A fresh approach to fighting breast cancer
A new study published in the “International Journal of Cancer” found that women who eat a diet high in fruits and vegetables every day might have reduced risk of developing breast cancer. The study, published online in July, looked at diet questionnaires submitted annually by participants in the Nurses’ Health Study and Nurses’ Health Study II beginning in 1980.
Results showed that breast cancer risk among women who consumed more than 5.5 servings of fruit and vegetables every day was 11 percent lower than it was among women who consumed 2.5 servings or fewer.
Improving your overall health
This study isn’t alone in showing that consuming more fruits and vegetables reduces breast cancer risk. Susan G. Komen cites research showing that women who eat more vegetables could have a lower risk of estrogen receptornegative breast cancer, and the American Institute for Cancer Research states that high-fiber diets — vegetables are great sources of fiber — are particularly helpful in preventing a variety of cancers and, in particular, colorectal cancer.
While further research is needed to clarify the benefits of eating more fruits and vegetables, specifically how they relate to breast cancer risk, we should all be eating more. Fruits and vegetables benefit every system and organ in the body, from your brain to your bones.
Easy ways to eat more veggies
If you want to incorporate more plants into your diet but you’re getting bored of salads and roasted vegetables, how do you keep up healthy habits and still enjoy what you eat?
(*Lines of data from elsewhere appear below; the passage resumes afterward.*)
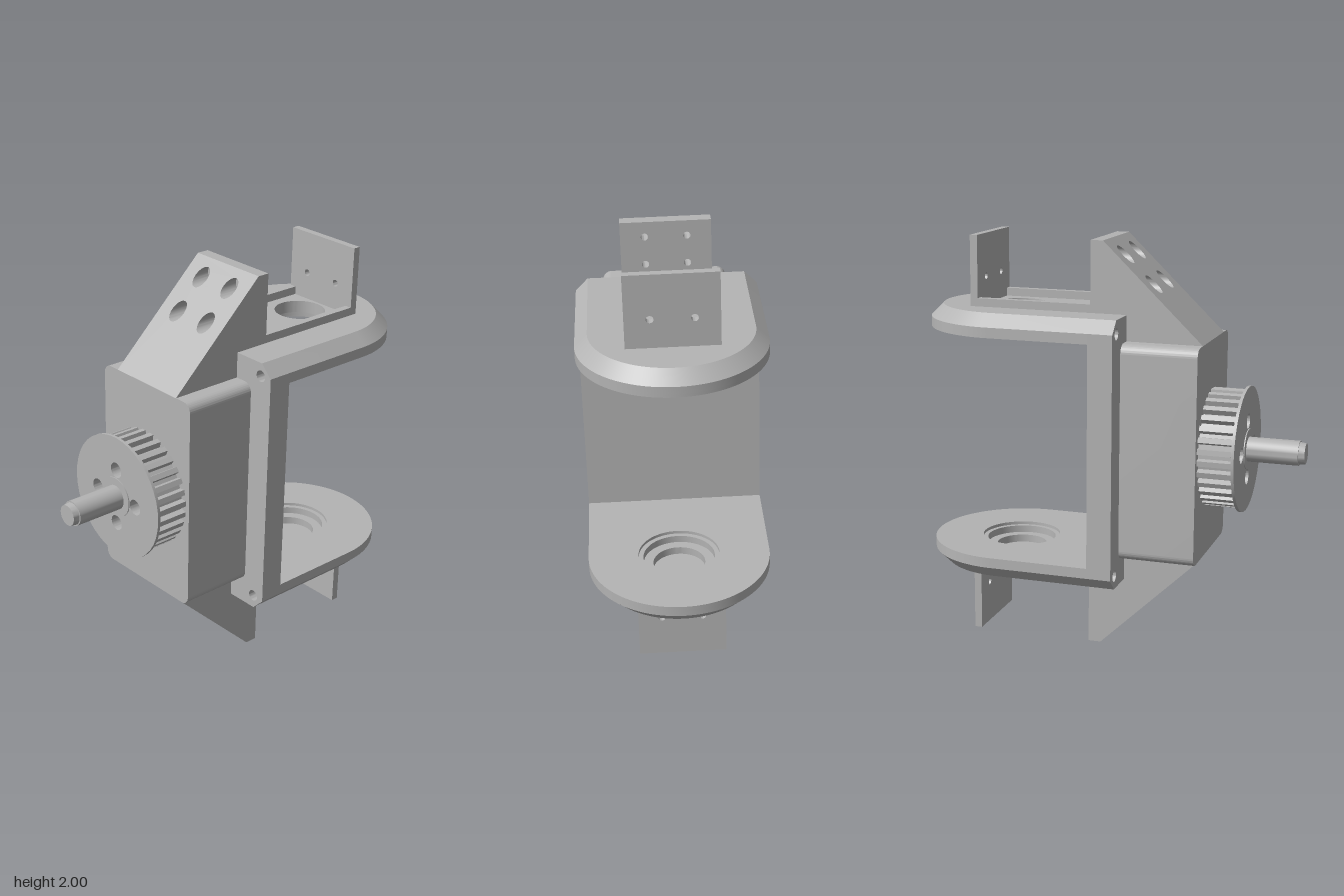
import * as THREE from 'three';
import { toCreasedNormals } from 'three/addons/utils/BufferGeometryUtils.js';

const TILT = 0.031;
const CX = 0.505, R = 0.435, CHAMFER = 0.06; // arm end centre, arm half width, edge bevel
const IN = 0.54, MID = 0.59, OUT = 0.65, TOP = 0.993; // heights from the centre

function polygon(points) {
  return new THREE.Shape(points.map(p => new THREE.Vector2(p[0], p[1])));
}

function rect(w, y0, y1) {
  return polygon([[-w, y0], [w, y0], [w, y1], [-w, y1]]);
}

function drill(shape, x, y, r) {
  const hole = new THREE.Path();
  hole.absarc(x, y, r, 0, Math.PI * 2, true);
  shape.holes.push(hole);
  return shape;
}

// Extrudes a (z, y) outline from x0 to x1
function alongX(shape, x0, x1) {
  const g = new THREE.ExtrudeGeometry(shape, { depth: x1 - x0, bevelEnabled: false, curveSegments: 20 });
  return g.rotateY(Math.PI / 2).translate(x0, 0, 0);
}

// Extrudes an (x, z) outline from y0 to y1
function alongY(shape, y0, y1) {
  const g = new THREE.ExtrudeGeometry(shape, { depth: y1 - y0, bevelEnabled: false, curveSegments: 40 });
  return g.rotateX(-Math.PI / 2).translate(0, y0, 0);
}

function moveVertices(g, rule) {
  const p = g.attributes.position, v = new THREE.Vector3();
  for (let i = 0; i < p.count; i++) {
    v.fromBufferAttribute(p, i);
    rule(v);
    p.setXYZ(i, v.x, v.y, v.z);
  }
  return g;
}

export function createModel() {
  const grey = new THREE.MeshStandardMaterial({ color: 0xb4b4b4 });
  grey.name = 'machined grey';

  const add = (parent, name, geometry) => {
    const mesh = new THREE.Mesh(toCreasedNormals(geometry, 0.5), grey);
    mesh.name = name;
    parent.add(mesh);
    return mesh;
  };
  const box = (x0, x1, y0, y1, z0, z1) =>
    new THREE.BoxGeometry(x1 - x0, y1 - y0, z1 - z0).translate((x0 + x1) / 2, (y0 + y1) / 2, (z0 + z1) / 2);
  const cylinderX = (r0, r1, x0, x1) => // r0 at x0, r1 at x1
    new THREE.CylinderGeometry(r0, r1, x1 - x0, 40).rotateZ(Math.PI / 2).translate((x0 + x1) / 2, 0, 0);

  const model = new THREE.Group();
  model.name = 'yokeAssembly';
  const tilted = new THREE.Group();
  tilted.name = 'tiltedYoke';
  tilted.position.y = 1;
  tilted.rotation.x = TILT;
  model.add(tilted);

  // Web joining the two arms, with bevelled corners and screw holes
  const a = R - CHAMFER;
  const web = polygon([[-R, -MID], [-a, -OUT], [a, -OUT], [R, -MID], [R, MID], [a, OUT], [-a, OUT], [-R, MID]]);
  for (const sz of [-1, 1]) for (const sy of [-1, 1]) drill(web, sz * 0.37, sy * 0.585, 0.028);
  add(tilted, 'web', alongX(web, -0.105, 0.015));

  // Gear housing with rounded long edges
  const w = 0.308, h = 0.525, c = 0.045;
  const housing = new THREE.Shape();
  housing.absarc(w - c, h - c, c, 0, Math.PI / 2);
  housing.absarc(-w + c, h - c, c, Math.PI / 2, Math.PI);
  housing.absarc(-w + c, -h + c, c, Math.PI, Math.PI * 1.5);
  housing.absarc(w - c, -h + c, c, Math.PI * 1.5, Math.PI * 2);
  add(tilted, 'housing', alongX(housing, -0.475, -0.105));

  // Arm outline with a round end and a bearing bore
  const armShape = bore => {
    const s = new THREE.Shape();
    s.moveTo(0.015, -R);
    s.lineTo(CX, -R);
    s.absarc(CX, 0, R, -Math.PI / 2, Math.PI / 2);
    s.lineTo(0.015, R);
    s.closePath();
    return drill(s, CX, 0, bore);
  };

  // The same arm and bracket above and, turned over, below
  for (const side of ['upper', 'lower']) {
    const half = new THREE.Group();
    half.name = side + 'Half';
    if (side === 'lower') half.rotation.x = Math.PI;
    tilted.add(half);

    // Arm in three layers: bearing recess, step, bevelled outside
    add(half, 'armInnerLayer', alongY(armShape(0.195), IN, IN + 0.015));
    add(half, 'armMiddleLayer', alongY(armShape(0.172), IN + 0.015, MID));
    const k = (R - CHAMFER) / R;
    add(half, 'armBevelledLayer', moveVertices(alongY(armShape(0.125), MID, OUT), v => {
      if (v.y < OUT - 0.001 || Math.hypot(v.x - CX, v.z) < 0.2) return;
      v.z *= k;
      if (v.x > CX) v.x = CX + (v.x - CX) * k;
    }));
    if (side === 'lower') {
      add(half, 'boreFloor', new THREE.CylinderGeometry(0.13, 0.13, 0.02, 40).translate(CX, OUT - 0.012, 0));
    }

    // Sloping gusset with wide screw bores, sheared from a straight block
    const gusset = rect(0.21, 0.525, TOP), plate = rect(0.21, OUT - 0.01, TOP);
    for (const y of [0.785, 0.92]) for (const z of [-0.0975, 0.0975]) {
      drill(gusset, z, y, 0.04);
      drill(plate, z, y, 0.017);
    }
    add(half, 'gusset', moveVertices(alongX(gusset, -0.475, 0.015), v => {
      if (v.x < 0) v.x = -0.475 + 0.489 * (v.y - 0.525) / (TOP - 0.525);
    }));
    add(half, 'gussetPlate', alongX(plate, 0.015, 0.075));

    // Outer mounting plate and the low rails between the plates
    const outer = rect(0.21, OUT - 0.01, TOP);
    for (const z of [-0.0975, 0.0975]) drill(outer, z, 0.785, 0.017);
    add(half, 'outerPlate', alongX(outer, 0.645, 0.682));
    for (const s of [-1, 1]) {
      add(half, 'rail', box(0.075, 0.645, OUT - 0.01, 0.69, s * 0.1925 - 0.0175, s * 0.1925 + 0.0175));
    }
  }

  // Toothed pulley
  const pulley = new THREE.Group();
  pulley.name = 'pulley';
  tilted.add(pulley);
  const teeth = 32, outline = [];
  for (let i = 0; i < teeth; i++) {
    for (const [t, r] of [[0, 0.258], [0.35, 0.258], [0.45, 0.287], [0.9, 0.287]]) {
      const ang = (i + t) / teeth * Math.PI * 2;
      outline.push([Math.cos(ang) * r, Math.sin(ang) * r]);
    }
  }
  add(pulley, 'toothedRim', alongX(polygon(outline), -0.6, -0.475));
  const face = polygon(outline), flange = new THREE.Shape();
  flange.absarc(0, 0, 0.305, 0, Math.PI * 2);
  for (let i = 0; i < 4; i++) {
    const ang = i * Math.PI / 2;
    for (const s of [face, flange]) drill(s, Math.cos(ang) * 0.138, Math.sin(ang) * 0.138, 0.038);
  }
  add(pulley, 'toothedFace', alongX(face, -0.642, -0.6));
  add(pulley, 'flange', alongX(flange, -0.656, -0.642));
  add(pulley, 'hub', cylinderX(0.098, 0.098, -0.661, -0.65));

  // Drive shaft with a stepped, bevelled tip
  add(pulley, 'shaft', cylinderX(0.06, 0.06, -0.91, -0.65));
  add(pulley, 'shaftTip', cylinderX(0.05, 0.054, -0.94, -0.91));

  return model;
}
Try these out-of-the-box strategies:
• Scoop more salsa. Sales of salsa have outpaced ketchup as far back as the 1990s, and for good reason. This veggie heavy dip tastes as good on chips as it does on grilled zucchini rounds, raw carrots or as a dressing atop chicken.
• Swap noodles for zoodles. Pick up a spiralizer next time you’re at the store and turn zucchini, carrots, sweet potatoes or pretty much any other long vegetable into a nutritious substitute for standard wheat spaghetti. Not into spiralizing? Spaghetti squash, a stringy winter squash, is another tasty stand-in.
• Rice your vegetables. You can use a food processor to “rice” cauliflower, broccoli, carrots, beets, butternut squash or other firm vegetables. They taste great in homemade sushi, fried rice, stuffed peppers and even faux-risotto.
• Use them as crusts. Whether you prefer to use cauliflower pizza crusts or shredded sweet potato or chopped spinach under your next quiche, vegetable-based crust recipes are both easy to find online and delicious.
• Make lasagna. Use eggplant or zucchini slices in place of noodles for your next lasagna. Adding spinach or sliced zucchini to the ricotta layer is another way to green up a lasagna, even when you stick to using wheat noodles.
Siloam Springs Regional Hospital offers mammogram screenings for women. A doctor’s order is not needed, just call the SSRH Radiology Department at 479-215-3420 to set up an appointment. Early detection affords the best opportunity for a cure.
About Siloam Springs Regional Hospital
Siloam Springs Regional Hospital is a 73 licensed bed facility with 42 private patient rooms. Siloam Springs Regional Hospital is located at 603 N. Progress Ave. in Siloam Springs. For more information, visit NorthwestHealth.com.